*Task*: What is needed is an exact repeat of the lines from the line containing "housing.translate(0.135, 0.25, -0.016);" through the final line of the entries below, and nothing else.

Start of The data

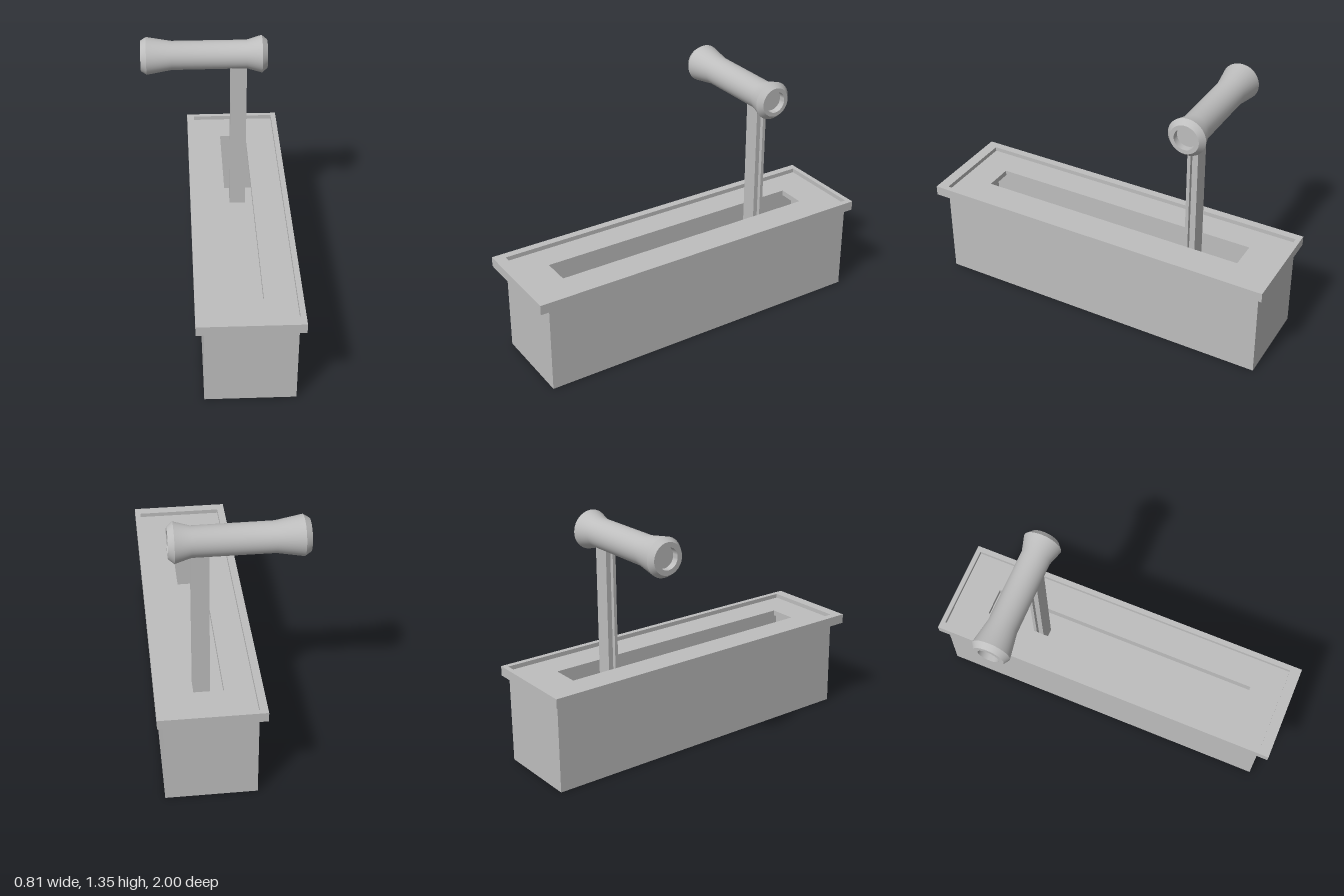
import * as THREE from 'three';
import { toCreasedNormals } from 'three/addons/utils/BufferGeometryUtils.js';

const rect = (Type, x0, x1, z0, z1) => {
  const s = new Type();
  s.moveTo(x0, -z1);
  s.lineTo(x1, -z1);
  s.lineTo(x1, -z0);
  s.lineTo(x0, -z0);
  s.closePath();
  return s;
};

// Extrude a plan outline upwards from y0 to y1
const extrudeUp = (shape, y0, y1) => {
  const g = new THREE.ExtrudeGeometry(shape, { depth: y1 - y0, bevelEnabled: false });
  return g.rotateX(-Math.PI / 2).translate(0, y0, 0);
};

export function createModel() {
  const group = new THREE.Group();
  const grey = new THREE.MeshStandardMaterial({ color: 0xbebebe, side: THREE.DoubleSide });
  grey.name = 'plain grey';
  const add = (name, geometry) => {
    const mesh = new THREE.Mesh(geometry, grey);
    mesh.name = name;
    group.add(mesh);
    return mesh;
  };

  // Hollow housing, open at the top (top face of the box removed)
  const housing = new THREE.BoxGeometry(0.48, 0.5, 1.91);
  const index = Array.from(housing.index.array);
  index.splice(12, 6);
  housing.setIndex(index);
  housing.clearGroups();
  housing.translate(0.135, 0.25, -0.016);
  add('housing', housing);

  // Raised rim around the top
  const rim = rect(THREE.Shape, -0.147, 0.405, -1, 1);
  rim.holes.push(rect(THREE.Path, -0.105, 0.375, -0.973, 0.94));
  add('rim', extrudeUp(rim, 0.496, 0.55));

  // Recessed cover plate with the lever slot
  const plate = rect(THREE.Shape, -0.105, 0.375, -0.973, 0.94);
  plate.holes.push(rect(THREE.Path, 0.05, 0.206, -0.775, 0.767));
  add('slotPlate', extrudeUp(plate, 0.496, 0.526));

  // Lever with an H section: a groove runs up each narrow side
  const w = 0.046, t = 0.03, g = 0.012, d = 0.022;
  const section = new THREE.Shape([
    [-w, -t], [w, -t], [w, -g], [w - d, -g], [w - d, g], [w, g],
    [w, t], [-w, t], [-w, g], [-w + d, g], [-w + d, -g], [-w, -g],
  ].map(([x, y]) => new THREE.Vector2(x, y)));
  const lever = add('lever', extrudeUp(section, 0.25, 1.172));
  lever.position.set(0.141, 0, -0.489);

  // Flared grip with a shallow bore in each end
  const profile = [
    [0, -0.37], [0.058, -0.37], [0.058, -0.407], [0.085, -0.407], [0.105, -0.375],
    [0.081, -0.235], [0.08, 0.185], [0.105, 0.27], [0.08, 0.3],
    [0.058, 0.3], [0.058, 0.263], [0, 0.263],
  ].map(([r, y]) => new THREE.Vector2(r, y));
  const grip = new THREE.LatheGeometry(profile, 40).rotateZ(-Math.PI / 2);
  add('grip', toCreasedNormals(grip, 0.45)).position.set(0, 1.246, -0.492);

  return group;
}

End of The data

*Solution for this exercise*:
  housing.translate(0.135, 0.25, -0.016);
  add('housing', housing);

  // Raised rim around the top
  const rim = rect(THREE.Shape, -0.147, 0.405, -1, 1);
  rim.holes.push(rect(THREE.Path, -0.105, 0.375, -0.973, 0.94));
  add('rim', extrudeUp(rim, 0.496, 0.55));

  // Recessed cover plate with the lever slot
  const plate = rect(THREE.Shape, -0.105, 0.375, -0.973, 0.94);
  plate.holes.push(rect(THREE.Path, 0.05, 0.206, -0.775, 0.767));
  add('slotPlate', extrudeUp(plate, 0.496, 0.526));

  // Lever with an H section: a groove runs up each narrow side
  const w = 0.046, t = 0.03, g = 0.012, d = 0.022;
  const section = new THREE.Shape([
    [-w, -t], [w, -t], [w, -g], [w - d, -g], [w - d, g], [w, g],
    [w, t], [-w, t], [-w, g], [-w + d, g], [-w + d, -g], [-w, -g],
  ].map(([x, y]) => new THREE.Vector2(x, y)));
  const lever = add('lever', extrudeUp(section, 0.25, 1.172));
  lever.position.set(0.141, 0, -0.489);

  // Flared grip with a shallow bore in each end
  const profile = [
    [0, -0.37], [0.058, -0.37], [0.058, -0.407], [0.085, -0.407], [0.105, -0.375],
    [0.081, -0.235], [0.08, 0.185], [0.105, 0.27], [0.08, 0.3],
    [0.058, 0.3], [0.058, 0.263], [0, 0.263],
  ].map(([r, y]) => new THREE.Vector2(r, y));
  const grip = new THREE.LatheGeometry(profile, 40).rotateZ(-Math.PI / 2);
  add('grip', toCreasedNormals(grip, 0.45)).position.set(0, 1.246, -0.492);

  return group;
}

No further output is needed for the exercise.